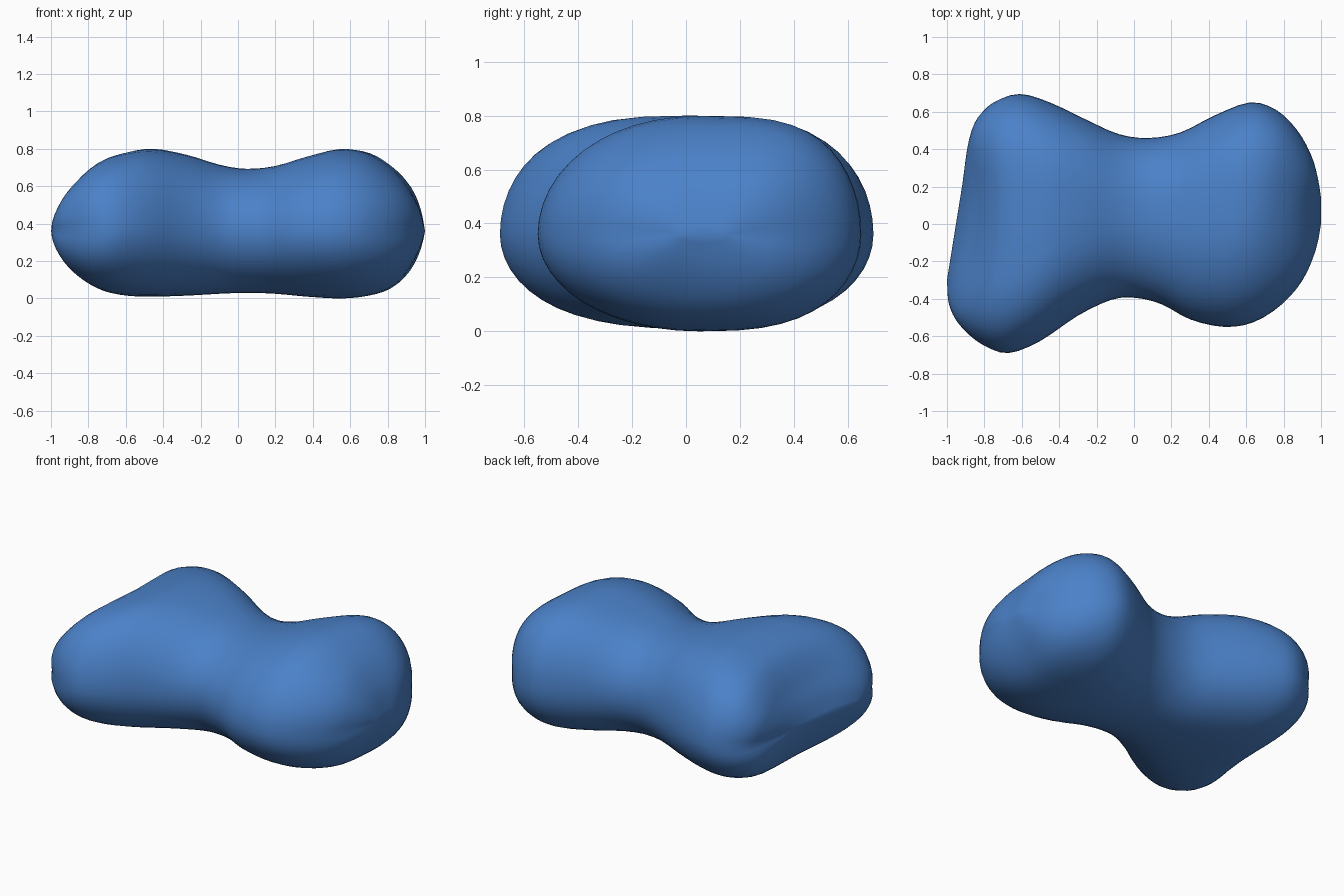
import bpy, bmesh, math

if "Cube" in bpy.data.objects:
    bpy.data.objects.remove(bpy.data.objects["Cube"])

# Slanted sections: front point x,y, back point x,y, bottom z, top z, front boxiness
SECTIONS = [
    (-1.00, -0.30, -0.91, 0.26, 0.36, 0.36, 2.6),
    (-0.99, -0.41, -0.885, 0.40, 0.265, 0.465, 3.2),
    (-0.96, -0.49, -0.86, 0.49, 0.18, 0.545, 3.6),
    (-0.90, -0.57, -0.82, 0.58, 0.10, 0.64, 3.7),
    (-0.80, -0.65, -0.74, 0.655, 0.04, 0.735, 3.6),
    (-0.67, -0.69, -0.61, 0.695, 0.015, 0.78, 3.3),
    (-0.50, -0.625, -0.45, 0.65, 0.01, 0.80, 3.0),
    (-0.30, -0.49, -0.25, 0.555, 0.015, 0.768, 2.6),
    (-0.12, -0.405, -0.08, 0.48, 0.025, 0.715, 2.2),
    (0.01, -0.395, 0.08, 0.46, 0.03, 0.693, 2.1),
    (0.15, -0.43, 0.25, 0.49, 0.025, 0.708, 2.1),
    (0.30, -0.51, 0.43, 0.58, 0.01, 0.757, 2.1),
    (0.48, -0.55, 0.62, 0.65, 0.0, 0.798, 2.1),
    (0.64, -0.525, 0.76, 0.61, 0.012, 0.78, 2.1),
    (0.79, -0.43, 0.865, 0.51, 0.05, 0.71, 2.2),
    (0.90, -0.30, 0.94, 0.38, 0.13, 0.615, 2.3),
    (0.97, -0.14, 0.98, 0.25, 0.24, 0.50, 2.3),
    (1.00, 0.0, 1.00, 0.14, 0.36, 0.36, 2.3),
]
SIDES, STEPS, MID_Z = 48, 3, 0.36


def clamp(v):
    return max(0.0, min(1.0, v))


def spline(a, b, c, d, t):
    return 0.5 * (2 * b + (c - a) * t + (2 * a - 5 * b + 4 * c - d) * t * t
                  + (3 * b - a - 3 * c + d) * t ** 3)


def make_ring(bm, s):
    fx, fy, bx, by, z0, z1, front_box = s
    mid = (fx + bx) / 2
    blend = clamp((z1 - z0) / 0.45)
    back_box = 3.5 - 1.2 * math.exp(-((mid - 0.05) / 0.28) ** 2)
    # Sink the middle of each end between its two corner knobs
    bow = blend * (0.10 * clamp((-0.3 - mid) / 0.45) - 0.04 * clamp((mid - 0.4) / 0.4))
    ring = []
    for i in range(SIDES):
        a = 2 * math.pi * i / SIDES
        c, h = math.cos(a), math.sin(a)
        # Boxier on top, rounder underneath, plain ellipse at the tips
        box = (back_box if c > 0 else front_box) - 2
        n = 2 + box * blend * (1 if h > 0 else 0.55)
        w = math.copysign(abs(c) ** (2 / n), c) if abs(c) > 1e-9 else 0.0
        k = 0.5 + 0.5 * w
        x = fx + (bx - fx) * k + bow * abs(h) * (0.6 - 1.2 * w * w)
        z = MID_Z + h * ((z1 - MID_Z) if h > 0 else (MID_Z - z0))
        ring.append(bm.verts.new((x, fy + (by - fy) * k, z)))
    return ring


# Smooth the sections and skin them into one body
last = len(SECTIONS) - 1
smooth = []
for i in range(last):
    p = [SECTIONS[min(max(i + o, 0), last)] for o in (-1, 0, 1, 2)]
    smooth += [[spline(*v, j / STEPS) for v in zip(*p)] for j in range(STEPS)]
smooth.append(SECTIONS[-1])

bm = bmesh.new()
rings = [make_ring(bm, s) for s in smooth]
for r0, r1 in zip(rings, rings[1:]):
    for i in range(SIDES):
        j = (i + 1) % SIDES
        bm.faces.new((r0[i], r0[j], r1[j], r1[i]))

# Close the two ends by welding their flattened rings
bmesh.ops.remove_doubles(bm, verts=rings[0] + rings[-1], dist=0.0005)
bmesh.ops.recalc_face_normals(bm, faces=bm.faces)
for f in bm.faces:
    f.smooth = True
mesh = bpy.data.meshes.new("body")
bm.to_mesh(mesh)
bm.free()
body = bpy.data.objects.new("body", mesh)
bpy.context.collection.objects.link(body)

# Blue surface
mat = bpy.data.materials.new("blue")
mat.diffuse_color = (0.07, 0.22, 0.58, 1)
mat.use_nodes = True
mat.node_tree.nodes["Principled BSDF"].inputs["Base Color"].default_value = mat.diffuse_color
mesh.materials.append(mat)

▶ [Task prompt]: Across the records above, in how many lines does the string "math" appear? Reply with the figure alone.

▶ [Result for this exercise]: 5